She was introduced by Mary Susan Leahy, president of the NH Supreme Court Society. Also speaking briefly were Society members Hon. Philip S. Hollman, chair of the NH Bar Foundation, Justice John T. Broderick Jr., Chief Justice of the NH Supreme Court, and Dean John D. Hutson, president and dean of Franklin Pierce Law Center.
Dean Kagan spoke about Harvard Law Schoolís groundbreaking changes in curriculum implemented last year. For more than 130 years, Harvardís curriculum has been modeled on the case method of legal instruction pioneered by Dean Christopher Columbus Langdell in 1882. Indeed, the case method continues to serve as the foundation for most law school instruction.
Shortly after taking the helm, Dean Kagan spent "a lot of time talking to alumni and faculty who felt that our curriculum needed to catch up with the changing nature of the law in the world." A nine-member committee was formed, including Kagan, seeking to answer, "What are the attributes and goals of great law schools in the 21st century?"

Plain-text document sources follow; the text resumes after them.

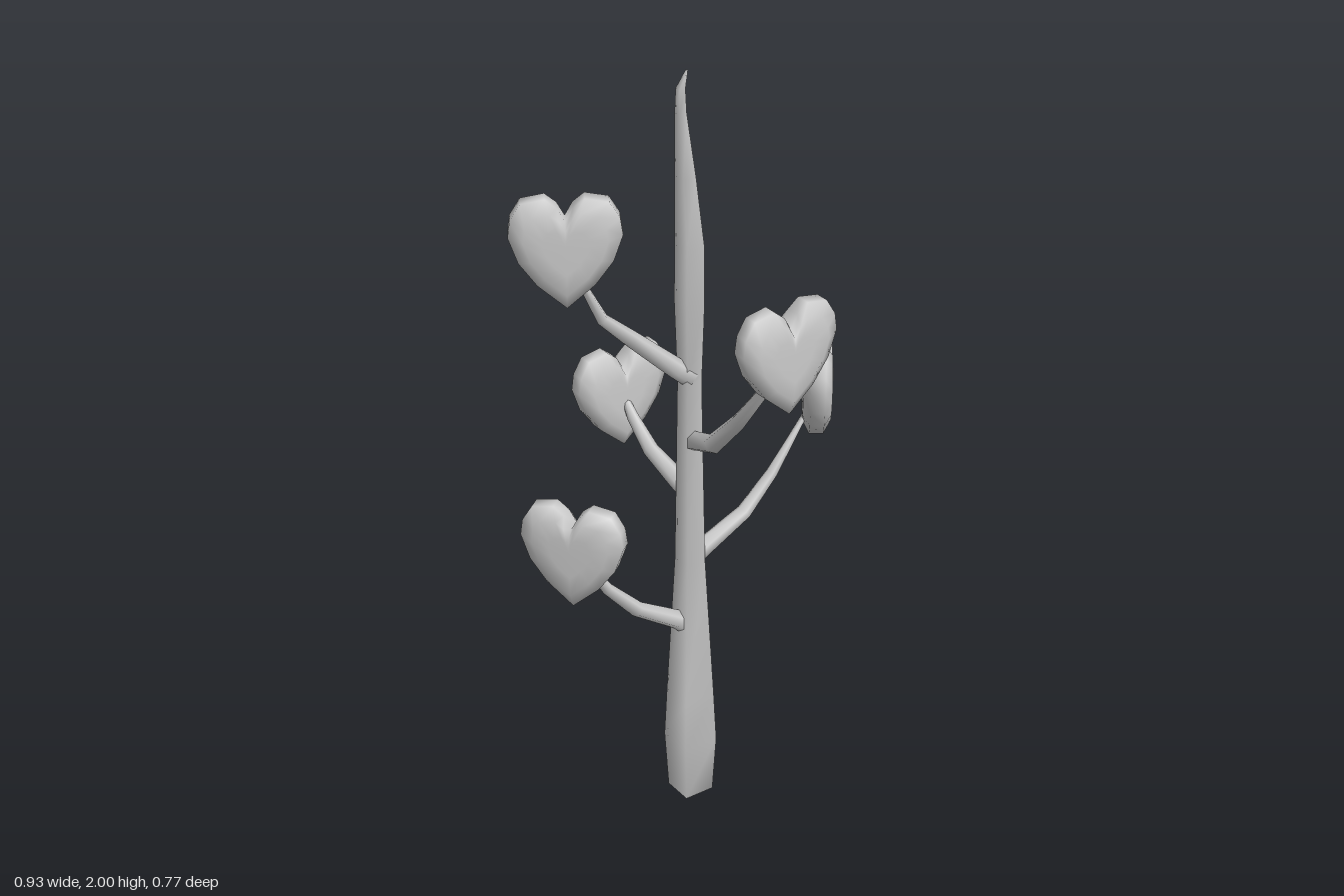
import * as THREE from 'three';

const material = new THREE.MeshStandardMaterial({ color: 0xcccccc });
const Z0 = -0.038; // depth of the trunk axis

// Joins equal rings of points into a closed, smooth skin with end caps.
function skin(name, rings) {
  const n = rings[0].length, last = rings.length - 1;
  const points = rings.flat();
  const index = [];
  for (let k = 0; k < last; k++) {
    for (let i = 0; i < n; i++) {
      const j = (i + 1) % n;
      const a = k * n + i, b = k * n + j, c = b + n, d = a + n;
      index.push(a, b, c, a, c, d);
    }
  }
  for (const k of [0, last]) {
    const centre = new THREE.Vector3();
    rings[k].forEach(p => centre.addScaledVector(p, 1 / n));
    const c = points.push(centre) - 1;
    for (let i = 0; i < n; i++) {
      const a = k * n + i, b = k * n + (i + 1) % n;
      if (k === 0) index.push(c, b, a);
      else index.push(c, a, b);
    }
  }
  const geometry = new THREE.BufferGeometry().setFromPoints(points);
  geometry.setIndex(index);
  geometry.computeVertexNormals();
  const mesh = new THREE.Mesh(geometry, material);
  mesh.name = name;
  return mesh;
}

// Tapered limb along stations [Vector3, radius]; side is the fixed cross axis.
function limb(name, stations, side, sides, phase, upright) {
  const rings = stations.map(([p, r], k) => {
    const from = stations[Math.max(k - 1, 0)][0];
    const to = stations[Math.min(k + 1, stations.length - 1)][0];
    const t = upright ? new THREE.Vector3(0, 1, 0) : to.clone().sub(from).normalize();
    const u = side.clone().cross(t).normalize();
    return Array.from({ length: sides }, (_, i) => {
      const angle = phase + (i / sides) * Math.PI * 2;
      return p.clone().addScaledVector(u, r * Math.cos(angle)).addScaledVector(side, r * Math.sin(angle));
    });
  });
  return skin(name, rings);
}

// Right half of the heart outline, from the bottom point up to the notch.
const half = [[0, 0], [0.066, 0.058], [0.108, 0.116], [0.13, 0.18], [0.124, 0.222],
  [0.1, 0.262], [0.045, 0.272], [0.018, 0.25], [0, 0.217]];
const outline = [...half, ...half.slice(1, -1).reverse().map(([x, y]) => [-x, y])];

function heart(x, y, z, turn) {
  const layers = [[0.4, -0.038], [0.74, -0.036], [1, -0.018], [1, 0.018], [0.74, 0.036], [0.4, 0.038]];
  const mid = 0.15;
  const mesh = skin('heartLeaf', layers.map(([s, depth]) =>
    outline.map(([px, py]) => new THREE.Vector3(px * s, mid + (py - mid) * s, depth))));
  mesh.position.set(x, y, z);
  mesh.rotation.y = THREE.MathUtils.degToRad(turn);
  return mesh;
}

// Each branch: horizontal heading, path as [reach, height], and its leaf.
const branches = [
  { dir: [-1, 0], path: [[0, 0.5], [0.04, 0.535], [0.16, 0.61], [0.245, 0.7], [0.31, 0.8]], leaf: [-0.343, 0.7, -0.034, -52] },
  { dir: [-1, 0], path: [[0, 1.215], [0.04, 1.25], [0.165, 1.365], [0.245, 1.44], [0.32, 1.59]], leaf: [-0.343, 1.505, -0.037, -31] },
  { dir: [1, 0], path: [[0, 0.695], [0.04, 0.72], [0.165, 0.78], [0.25, 0.865], [0.35, 1.0]], leaf: [0.379, 0.937, -0.032, 54] },
  { dir: [0, 1], path: [[0, 1.04], [0.1, 1.075], [0.205, 1.185], [0.295, 1.3], [0.36, 1.43]], leaf: [-0.003, 1.293, 0.344, 0] },
  { dir: [0, -1], path: [[0, 0.892], [0.05, 0.903], [0.17, 0.933], [0.25, 0.99], [0.3, 1.045]], leaf: [-0.003, 0.893, -0.347, 0] },
];

export function createModel() {
  const group = new THREE.Group();
  group.name = 'heartTree';

  // Square trunk, swelling at the foot and again below the hooked tip: [x, y, half width]
  const profile = [[-0.003, 0, 0.041], [-0.003, 0.16, 0.048], [-0.003, 0.3, 0.043], [-0.003, 0.7, 0.027],
    [-0.003, 1.2, 0.021], [-0.003, 1.42, 0.026], [-0.002, 1.56, 0.025], [-0.014, 1.74, 0.018],
    [-0.026, 1.9, 0.01], [-0.026, 1.96, 0.008], [-0.009, 2, 0.002]];
  group.add(limb('trunk', profile.map(([x, y, w]) => [new THREE.Vector3(x, y, Z0), w * Math.SQRT2]),
    new THREE.Vector3(1, 0, 0), 4, Math.PI / 4, true));

  // Branches with one heart-shaped leaf each
  const radii = [0.026, 0.025, 0.02, 0.015, 0.007];
  for (const { dir: [dx, dz], path, leaf } of branches) {
    const stations = path.map(([reach, y], k) =>
      [new THREE.Vector3(dx * reach - 0.003, y, Z0 + dz * reach), radii[k]]);
    group.add(limb('branch', stations, new THREE.Vector3(dz, 0, -dx), 6, 0, false));
    group.add(heart(...leaf));
  }
  return group;
}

"How we train lawyers has a ripple effect," Kagan said. "It has an effect far beyond both lawyers and the legal profession, extending to every one of you and in fact, to everyone in this country and the world beyond it."
At Harvard, there was agreement among all those consulted that change was needed in three key areas: providing students with an international perspective, providing more training in the legislative and regulatory process, and guiding students in shaping their upper-level studies so they can develop a particular focus without being narrowed into specialists.
The King Lecture was funded by the New Hampshire Bar Foundationís Advancement of Justice Fund. To listen to Dean Kaganís lecture, visit the Press Room page on the New Hampshire Bar Foundationís website: